§ Problem requirements: Report back every line from the entries below in which the word "append" occurs.

(Information begins)

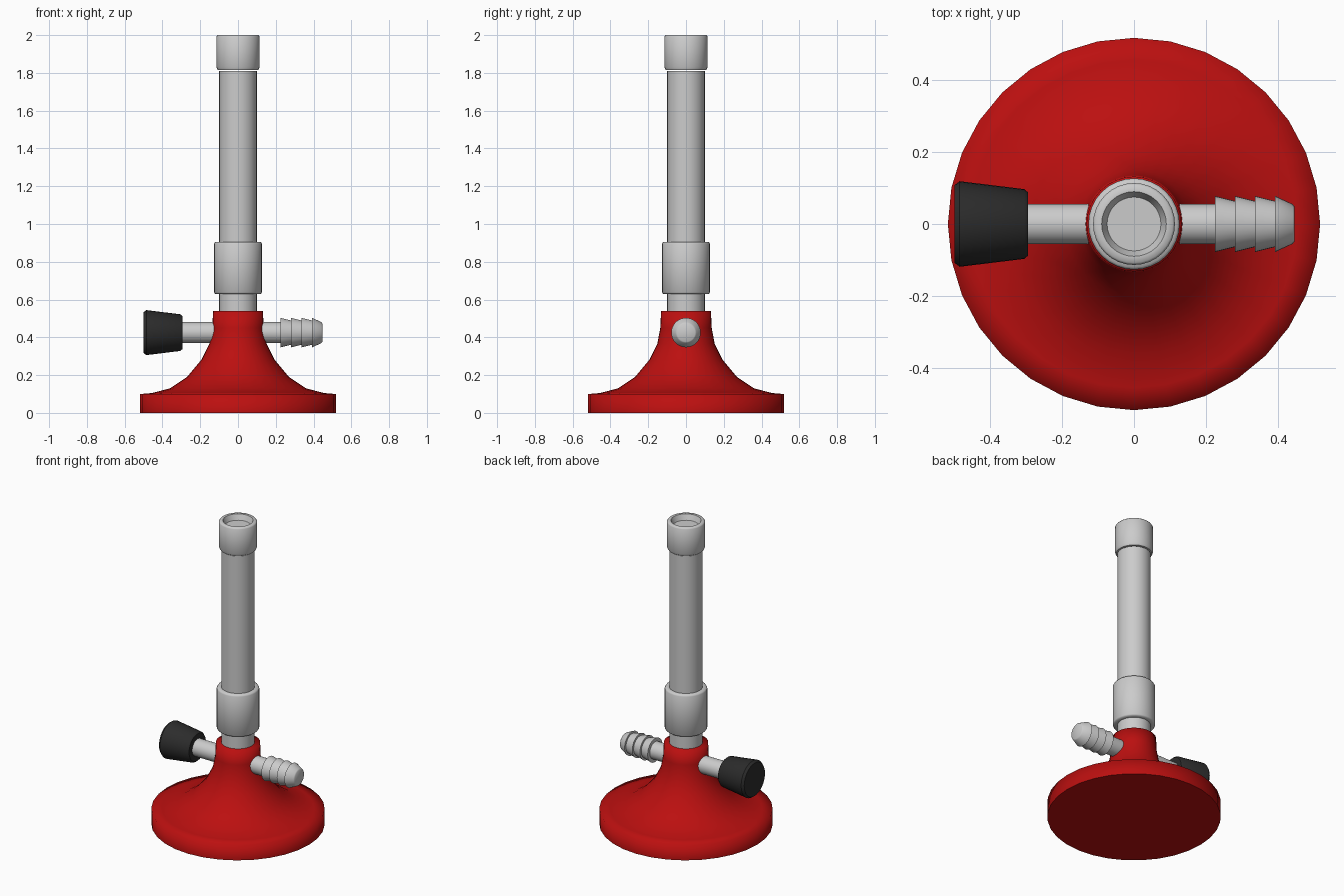
import bpy, bmesh
from math import cos, sin, pi, radians

if "Cube" in bpy.data.objects:
    bpy.data.objects.remove(bpy.data.objects["Cube"])


def lathe(name, profile, sides=32, axis='Z', height=0.0, angle=40, color=None):
    """Spin (radius, position) points round Z, or round X at the given height."""
    bm = bmesh.new()
    rings = []
    for r, t in profile:
        ring = []
        for i in range(sides):
            a = 2 * pi * i / sides
            u, v = r * cos(a), r * sin(a)
            ring.append(bm.verts.new((u, v, t) if axis == 'Z' else (t, u, v + height)))
        rings.append(ring)
    for low, high in zip(rings, rings[1:]):
        for i in range(sides):
            j = (i + 1) % sides
            bm.faces.new((low[i], low[j], high[j], high[i]))
    bm.faces.new(rings[0][::-1])
    bm.faces.new(rings[-1])
    bmesh.ops.recalc_face_normals(bm, faces=bm.faces)
    mesh = bpy.data.meshes.new(name)
    bm.to_mesh(mesh)
    bm.free()
    obj = bpy.data.objects.new(name, mesh)
    bpy.context.collection.objects.link(obj)
    if color:
        mat = bpy.data.materials.new(name + "_paint")
        mat.diffuse_color = color
        mat.use_nodes = True
        mat.node_tree.nodes["Principled BSDF"].inputs["Base Color"].default_value = mat.diffuse_color
        mesh.materials.append(mat)
    bpy.ops.object.select_all(action='DESELECT')
    obj.select_set(True)
    bpy.context.view_layer.objects.active = obj
    bpy.ops.object.shade_smooth_by_angle(angle=radians(angle))
    return obj


RED = (0.5, 0.005, 0.005, 1)
BLACK = (0.025, 0.025, 0.025, 1)
AXIS_Z = 0.425

# Flared round foot
lathe("base", [(0.518, 0), (0.518, 0.10), (0.455, 0.105), (0.36, 0.13), (0.27, 0.19),
               (0.195, 0.28), (0.152, 0.365), (0.136, 0.45), (0.132, 0.54)],
      angle=88, color=RED)

# Burner tube with wider mouth and shallow recess
lathe("barrel", [(0.10, 0.50), (0.10, 1.81)])
lathe("barrel_mouth", [(0.10, 1.815), (0.107, 1.815), (0.114, 1.83), (0.114, 1.992),
                       (0.108, 2.0), (0.09, 2.0), (0.075, 1.965)], angle=60)

# Air collar
lathe("air_collar", [(0.10, 0.63), (0.121, 0.63), (0.127, 0.638), (0.127, 0.895),
                     (0.121, 0.905), (0.10, 0.905)], angle=60)

# Gas valve stem and knob
lathe("valve_stem", [(0.056, -0.32), (0.056, 0.0)], axis='X', height=AXIS_Z)
lathe("valve_knob", [(0.108, -0.50), (0.119, -0.485), (0.097, -0.305), (0.088, -0.295)],
      axis='X', height=AXIS_Z, color=BLACK)

# Hose connector with repeated barbs
barbs = [(0.056, 0.0)]
for i in range(3):
    x = 0.225 + 0.056 * i
    barbs += [(0.056 if i == 0 else 0.064, x), (0.078, x)]
barbs += [(0.064, 0.393), (0.078, 0.393), (0.055, 0.442), (0.048, 0.447)]
lathe("hose_connector", barbs, axis='X', height=AXIS_Z)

(Information ends)

§ Reply:
            ring.append(bm.verts.new((u, v, t) if axis == 'Z' else (t, u, v + height)))
        rings.append(ring)
        mesh.materials.append(mat)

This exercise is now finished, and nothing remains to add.